RECORDS FOR THE TASK:
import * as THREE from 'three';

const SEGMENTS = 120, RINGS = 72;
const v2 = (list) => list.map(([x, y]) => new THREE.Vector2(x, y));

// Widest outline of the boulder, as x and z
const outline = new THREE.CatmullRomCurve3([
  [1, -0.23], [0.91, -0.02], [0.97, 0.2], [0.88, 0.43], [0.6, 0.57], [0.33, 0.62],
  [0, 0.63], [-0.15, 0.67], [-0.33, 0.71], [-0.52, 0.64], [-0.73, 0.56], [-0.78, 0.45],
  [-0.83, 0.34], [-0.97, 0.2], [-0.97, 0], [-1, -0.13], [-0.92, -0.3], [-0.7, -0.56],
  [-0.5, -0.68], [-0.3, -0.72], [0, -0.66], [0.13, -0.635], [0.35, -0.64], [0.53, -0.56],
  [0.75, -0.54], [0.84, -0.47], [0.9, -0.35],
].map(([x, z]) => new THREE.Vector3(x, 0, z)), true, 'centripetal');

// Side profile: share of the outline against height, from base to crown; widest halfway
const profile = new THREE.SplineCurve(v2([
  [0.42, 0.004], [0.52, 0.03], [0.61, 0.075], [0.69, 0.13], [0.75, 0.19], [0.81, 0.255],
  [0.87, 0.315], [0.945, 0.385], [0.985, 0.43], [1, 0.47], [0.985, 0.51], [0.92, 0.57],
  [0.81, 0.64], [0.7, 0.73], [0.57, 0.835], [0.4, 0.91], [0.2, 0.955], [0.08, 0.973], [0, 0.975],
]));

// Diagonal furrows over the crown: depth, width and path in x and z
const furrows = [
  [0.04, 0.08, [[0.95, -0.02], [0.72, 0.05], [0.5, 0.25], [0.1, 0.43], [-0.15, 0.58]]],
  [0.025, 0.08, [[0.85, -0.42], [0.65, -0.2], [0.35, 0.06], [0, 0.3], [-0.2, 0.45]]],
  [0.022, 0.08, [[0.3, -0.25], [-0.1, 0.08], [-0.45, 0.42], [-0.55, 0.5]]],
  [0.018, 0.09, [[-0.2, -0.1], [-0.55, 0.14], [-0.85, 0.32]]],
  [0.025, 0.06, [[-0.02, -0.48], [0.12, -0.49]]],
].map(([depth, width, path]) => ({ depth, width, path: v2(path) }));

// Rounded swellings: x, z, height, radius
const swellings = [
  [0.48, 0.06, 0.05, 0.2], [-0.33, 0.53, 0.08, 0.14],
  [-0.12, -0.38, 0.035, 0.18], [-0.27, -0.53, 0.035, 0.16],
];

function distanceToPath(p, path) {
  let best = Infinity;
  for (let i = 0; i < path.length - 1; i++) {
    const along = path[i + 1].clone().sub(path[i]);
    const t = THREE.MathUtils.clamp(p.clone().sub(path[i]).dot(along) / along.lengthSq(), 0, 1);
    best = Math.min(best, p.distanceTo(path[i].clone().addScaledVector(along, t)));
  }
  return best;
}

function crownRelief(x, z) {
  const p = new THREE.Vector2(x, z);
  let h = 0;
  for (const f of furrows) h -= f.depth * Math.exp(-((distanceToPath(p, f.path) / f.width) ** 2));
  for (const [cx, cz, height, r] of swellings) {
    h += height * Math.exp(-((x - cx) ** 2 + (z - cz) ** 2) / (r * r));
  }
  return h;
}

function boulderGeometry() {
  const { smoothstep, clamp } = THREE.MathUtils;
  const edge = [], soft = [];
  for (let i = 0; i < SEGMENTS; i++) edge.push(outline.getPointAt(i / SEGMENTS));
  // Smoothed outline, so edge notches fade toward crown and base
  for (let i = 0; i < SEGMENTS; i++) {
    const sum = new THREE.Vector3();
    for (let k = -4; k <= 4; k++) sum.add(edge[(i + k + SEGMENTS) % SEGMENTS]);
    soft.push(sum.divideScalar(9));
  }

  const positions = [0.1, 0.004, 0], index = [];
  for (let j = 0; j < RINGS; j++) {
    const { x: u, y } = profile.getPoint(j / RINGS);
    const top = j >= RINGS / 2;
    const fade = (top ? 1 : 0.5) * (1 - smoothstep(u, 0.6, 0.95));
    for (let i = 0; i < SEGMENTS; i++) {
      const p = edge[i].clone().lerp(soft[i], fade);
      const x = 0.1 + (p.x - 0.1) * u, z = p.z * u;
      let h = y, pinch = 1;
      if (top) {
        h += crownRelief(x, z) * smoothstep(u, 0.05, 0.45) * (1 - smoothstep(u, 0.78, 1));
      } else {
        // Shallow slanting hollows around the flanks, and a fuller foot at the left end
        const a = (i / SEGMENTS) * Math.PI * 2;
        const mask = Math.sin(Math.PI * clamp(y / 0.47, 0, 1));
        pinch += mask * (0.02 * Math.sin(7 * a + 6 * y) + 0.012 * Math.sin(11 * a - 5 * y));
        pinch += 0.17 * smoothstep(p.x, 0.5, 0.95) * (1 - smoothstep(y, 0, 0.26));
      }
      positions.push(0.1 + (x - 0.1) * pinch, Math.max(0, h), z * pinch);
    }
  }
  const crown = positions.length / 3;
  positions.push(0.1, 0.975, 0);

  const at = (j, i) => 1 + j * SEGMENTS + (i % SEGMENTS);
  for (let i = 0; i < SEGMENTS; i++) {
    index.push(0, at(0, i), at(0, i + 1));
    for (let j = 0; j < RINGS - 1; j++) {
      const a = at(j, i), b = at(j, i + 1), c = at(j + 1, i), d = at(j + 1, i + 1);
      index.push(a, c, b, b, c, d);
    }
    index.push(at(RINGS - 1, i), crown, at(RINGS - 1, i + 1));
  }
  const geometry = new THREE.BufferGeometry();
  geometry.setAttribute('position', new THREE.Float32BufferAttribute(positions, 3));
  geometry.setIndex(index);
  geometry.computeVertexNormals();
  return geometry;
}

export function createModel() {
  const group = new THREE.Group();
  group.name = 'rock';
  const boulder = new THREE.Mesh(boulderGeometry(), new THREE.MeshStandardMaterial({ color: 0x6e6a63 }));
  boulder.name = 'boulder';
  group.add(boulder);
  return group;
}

EXERCISE AIM: Everything in the listing above needs to be copied exactly.

SOLVED EXERCISE:
import * as THREE from 'three';

const SEGMENTS = 120, RINGS = 72;
const v2 = (list) => list.map(([x, y]) => new THREE.Vector2(x, y));

// Widest outline of the boulder, as x and z
const outline = new THREE.CatmullRomCurve3([
  [1, -0.23], [0.91, -0.02], [0.97, 0.2], [0.88, 0.43], [0.6, 0.57], [0.33, 0.62],
  [0, 0.63], [-0.15, 0.67], [-0.33, 0.71], [-0.52, 0.64], [-0.73, 0.56], [-0.78, 0.45],
  [-0.83, 0.34], [-0.97, 0.2], [-0.97, 0], [-1, -0.13], [-0.92, -0.3], [-0.7, -0.56],
  [-0.5, -0.68], [-0.3, -0.72], [0, -0.66], [0.13, -0.635], [0.35, -0.64], [0.53, -0.56],
  [0.75, -0.54], [0.84, -0.47], [0.9, -0.35],
].map(([x, z]) => new THREE.Vector3(x, 0, z)), true, 'centripetal');

// Side profile: share of the outline against height, from base to crown; widest halfway
const profile = new THREE.SplineCurve(v2([
  [0.42, 0.004], [0.52, 0.03], [0.61, 0.075], [0.69, 0.13], [0.75, 0.19], [0.81, 0.255],
  [0.87, 0.315], [0.945, 0.385], [0.985, 0.43], [1, 0.47], [0.985, 0.51], [0.92, 0.57],
  [0.81, 0.64], [0.7, 0.73], [0.57, 0.835], [0.4, 0.91], [0.2, 0.955], [0.08, 0.973], [0, 0.975],
]));

// Diagonal furrows over the crown: depth, width and path in x and z
const furrows = [
  [0.04, 0.08, [[0.95, -0.02], [0.72, 0.05], [0.5, 0.25], [0.1, 0.43], [-0.15, 0.58]]],
  [0.025, 0.08, [[0.85, -0.42], [0.65, -0.2], [0.35, 0.06], [0, 0.3], [-0.2, 0.45]]],
  [0.022, 0.08, [[0.3, -0.25], [-0.1, 0.08], [-0.45, 0.42], [-0.55, 0.5]]],
  [0.018, 0.09, [[-0.2, -0.1], [-0.55, 0.14], [-0.85, 0.32]]],
  [0.025, 0.06, [[-0.02, -0.48], [0.12, -0.49]]],
].map(([depth, width, path]) => ({ depth, width, path: v2(path) }));

// Rounded swellings: x, z, height, radius
const swellings = [
  [0.48, 0.06, 0.05, 0.2], [-0.33, 0.53, 0.08, 0.14],
  [-0.12, -0.38, 0.035, 0.18], [-0.27, -0.53, 0.035, 0.16],
];

function distanceToPath(p, path) {
  let best = Infinity;
  for (let i = 0; i < path.length - 1; i++) {
    const along = path[i + 1].clone().sub(path[i]);
    const t = THREE.MathUtils.clamp(p.clone().sub(path[i]).dot(along) / along.lengthSq(), 0, 1);
    best = Math.min(best, p.distanceTo(path[i].clone().addScaledVector(along, t)));
  }
  return best;
}

function crownRelief(x, z) {
  const p = new THREE.Vector2(x, z);
  let h = 0;
  for (const f of furrows) h -= f.depth * Math.exp(-((distanceToPath(p, f.path) / f.width) ** 2));
  for (const [cx, cz, height, r] of swellings) {
    h += height * Math.exp(-((x - cx) ** 2 + (z - cz) ** 2) / (r * r));
  }
  return h;
}

function boulderGeometry() {
  const { smoothstep, clamp } = THREE.MathUtils;
  const edge = [], soft = [];
  for (let i = 0; i < SEGMENTS; i++) edge.push(outline.getPointAt(i / SEGMENTS));
  // Smoothed outline, so edge notches fade toward crown and base
  for (let i = 0; i < SEGMENTS; i++) {
    const sum = new THREE.Vector3();
    for (let k = -4; k <= 4; k++) sum.add(edge[(i + k + SEGMENTS) % SEGMENTS]);
    soft.push(sum.divideScalar(9));
  }

  const positions = [0.1, 0.004, 0], index = [];
  for (let j = 0; j < RINGS; j++) {
    const { x: u, y } = profile.getPoint(j / RINGS);
    const top = j >= RINGS / 2;
    const fade = (top ? 1 : 0.5) * (1 - smoothstep(u, 0.6, 0.95));
    for (let i = 0; i < SEGMENTS; i++) {
      const p = edge[i].clone().lerp(soft[i], fade);
      const x = 0.1 + (p.x - 0.1) * u, z = p.z * u;
      let h = y, pinch = 1;
      if (top) {
        h += crownRelief(x, z) * smoothstep(u, 0.05, 0.45) * (1 - smoothstep(u, 0.78, 1));
      } else {
        // Shallow slanting hollows around the flanks, and a fuller foot at the left end
        const a = (i / SEGMENTS) * Math.PI * 2;
        const mask = Math.sin(Math.PI * clamp(y / 0.47, 0, 1));
        pinch += mask * (0.02 * Math.sin(7 * a + 6 * y) + 0.012 * Math.sin(11 * a - 5 * y));
        pinch += 0.17 * smoothstep(p.x, 0.5, 0.95) * (1 - smoothstep(y, 0, 0.26));
      }
      positions.push(0.1 + (x - 0.1) * pinch, Math.max(0, h), z * pinch);
    }
  }
  const crown = positions.length / 3;
  positions.push(0.1, 0.975, 0);

  const at = (j, i) => 1 + j * SEGMENTS + (i % SEGMENTS);
  for (let i = 0; i < SEGMENTS; i++) {
    index.push(0, at(0, i), at(0, i + 1));
    for (let j = 0; j < RINGS - 1; j++) {
      const a = at(j, i), b = at(j, i + 1), c = at(j + 1, i), d = at(j + 1, i + 1);
      index.push(a, c, b, b, c, d);
    }
    index.push(at(RINGS - 1, i), crown, at(RINGS - 1, i + 1));
  }
  const geometry = new THREE.BufferGeometry();
  geometry.setAttribute('position', new THREE.Float32BufferAttribute(positions, 3));
  geometry.setIndex(index);
  geometry.computeVertexNormals();
  return geometry;
}

export function createModel() {
  const group = new THREE.Group();
  group.name = 'rock';
  const boulder = new THREE.Mesh(boulderGeometry(), new THREE.MeshStandardMaterial({ color: 0x6e6a63 }));
  boulder.name = 'boulder';
  group.add(boulder);
  return group;
}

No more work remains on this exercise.